A three-sided Plyometric box (20, 24 and 30 Inches) will support with a variety of exercises and scaling. (Box Jumps, Step Ups, Box Step Overs, Weighted Step Ups, Bulgarian Split Squats, Single Leg Squatting, Box Squats Weighted or Unweighted, Scaling Push Ups and Dips) – If you are deconditioned, a beginner or shorter in stature, you may need a reduced height from the option listed above.
Pull Up Bar
(Event if you can’t do a pull up!) This will be a great set up for your rings, which will be next on my list and will support building that pulling strength for your pull ups. The pull-up bar offers a lot of versatility in building grip, upper body pulling and core strength. Through this piece of equipment you can perform (Pull Ups, Toes to Bar, Leg Raises, Knee Tucks, L-Sits, Dead-hang…) Please use caution when using door frame bars. They are a great tool (short term), but may not hold up with some of the more aggressive kipping exercises or other movements).
A pair of gymnastics ring is a great tool in building upper body gymnastics strength through various pushing, pulling and core stability exercises like ring rows, dips, push ups, knee tucks, L-sits and other static holds. Many movements can be scaled through adjustments in the rings height and incline of the person body.
(Light Set and Moderate Set) The rationale for having 2 sets of Dumbbells is it helps to provide options regarding exercises. The lighter set should be something that you can use to help warm up with and use for more isolation exercises like tricep extensions. The moderate set should be used for bigger compound exercises like squats or cleans that are using multiple muscle groups to perform the exercise. All movements that can be performed with a barbell can be performed with dumbbells. They require more stability of the body while often requiring less weight when performing the movement. They also take up less space.
Jump rope is a great monostructural movement that can be done with limited space and will support increasing special awareness and coordination. A jump rope can be used in a variety of ways aside from the regular jump.
A couple of stall mats will provide a good surface area for you in regards to space and keeping things comfortable as you perform your workout.
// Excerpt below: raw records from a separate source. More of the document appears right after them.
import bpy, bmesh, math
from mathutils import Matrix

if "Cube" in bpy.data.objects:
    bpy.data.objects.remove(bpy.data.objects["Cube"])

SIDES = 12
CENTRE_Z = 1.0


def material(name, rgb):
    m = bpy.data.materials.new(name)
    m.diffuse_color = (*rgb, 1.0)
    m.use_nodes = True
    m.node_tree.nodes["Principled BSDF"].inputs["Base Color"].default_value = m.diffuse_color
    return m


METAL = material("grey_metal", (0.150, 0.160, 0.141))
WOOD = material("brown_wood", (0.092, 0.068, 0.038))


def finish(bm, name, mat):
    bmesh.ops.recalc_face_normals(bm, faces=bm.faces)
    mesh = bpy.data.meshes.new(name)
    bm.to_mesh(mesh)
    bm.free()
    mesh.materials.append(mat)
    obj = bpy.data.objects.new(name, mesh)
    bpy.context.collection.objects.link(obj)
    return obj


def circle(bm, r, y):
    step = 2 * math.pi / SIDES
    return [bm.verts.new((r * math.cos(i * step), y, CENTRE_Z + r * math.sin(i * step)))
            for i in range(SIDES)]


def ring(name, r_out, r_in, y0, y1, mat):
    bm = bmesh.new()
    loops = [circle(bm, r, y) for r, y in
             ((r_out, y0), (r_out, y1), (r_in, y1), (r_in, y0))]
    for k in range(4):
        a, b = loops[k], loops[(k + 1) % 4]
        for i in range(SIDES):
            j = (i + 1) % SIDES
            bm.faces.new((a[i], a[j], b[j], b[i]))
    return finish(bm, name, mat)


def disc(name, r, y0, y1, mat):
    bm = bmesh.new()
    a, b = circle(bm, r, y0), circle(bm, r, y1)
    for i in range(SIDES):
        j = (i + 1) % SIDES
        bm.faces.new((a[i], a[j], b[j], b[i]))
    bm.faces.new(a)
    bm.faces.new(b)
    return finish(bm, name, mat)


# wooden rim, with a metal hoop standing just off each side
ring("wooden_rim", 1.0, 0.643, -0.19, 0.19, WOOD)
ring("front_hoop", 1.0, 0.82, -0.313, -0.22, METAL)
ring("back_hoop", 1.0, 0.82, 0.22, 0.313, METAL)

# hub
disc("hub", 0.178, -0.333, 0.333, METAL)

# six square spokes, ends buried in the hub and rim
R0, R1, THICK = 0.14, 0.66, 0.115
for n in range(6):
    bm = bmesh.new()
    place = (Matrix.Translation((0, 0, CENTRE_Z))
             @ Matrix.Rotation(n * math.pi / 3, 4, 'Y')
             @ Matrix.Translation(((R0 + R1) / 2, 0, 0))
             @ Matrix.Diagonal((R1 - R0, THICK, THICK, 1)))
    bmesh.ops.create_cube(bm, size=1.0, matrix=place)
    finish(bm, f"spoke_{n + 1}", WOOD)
They are easy to clean up and provide a nice surface for you to perform your workout.
As a coach, if I was to hear a client had these items at their disposal along with all the other body weight movements we can perform through a consistent exercise routine, we could make a very fit individual with just the items listed above. Many of these items can be found used through a little hunting and some DIY work and will not break the bank. The fitness industry has led you to believe that you need a big flashy elliptical or bike, and don’t get me wrong, these items have their purpose, but are limited in their versatility and significantly more expensive. Sometimes…“Less is More!”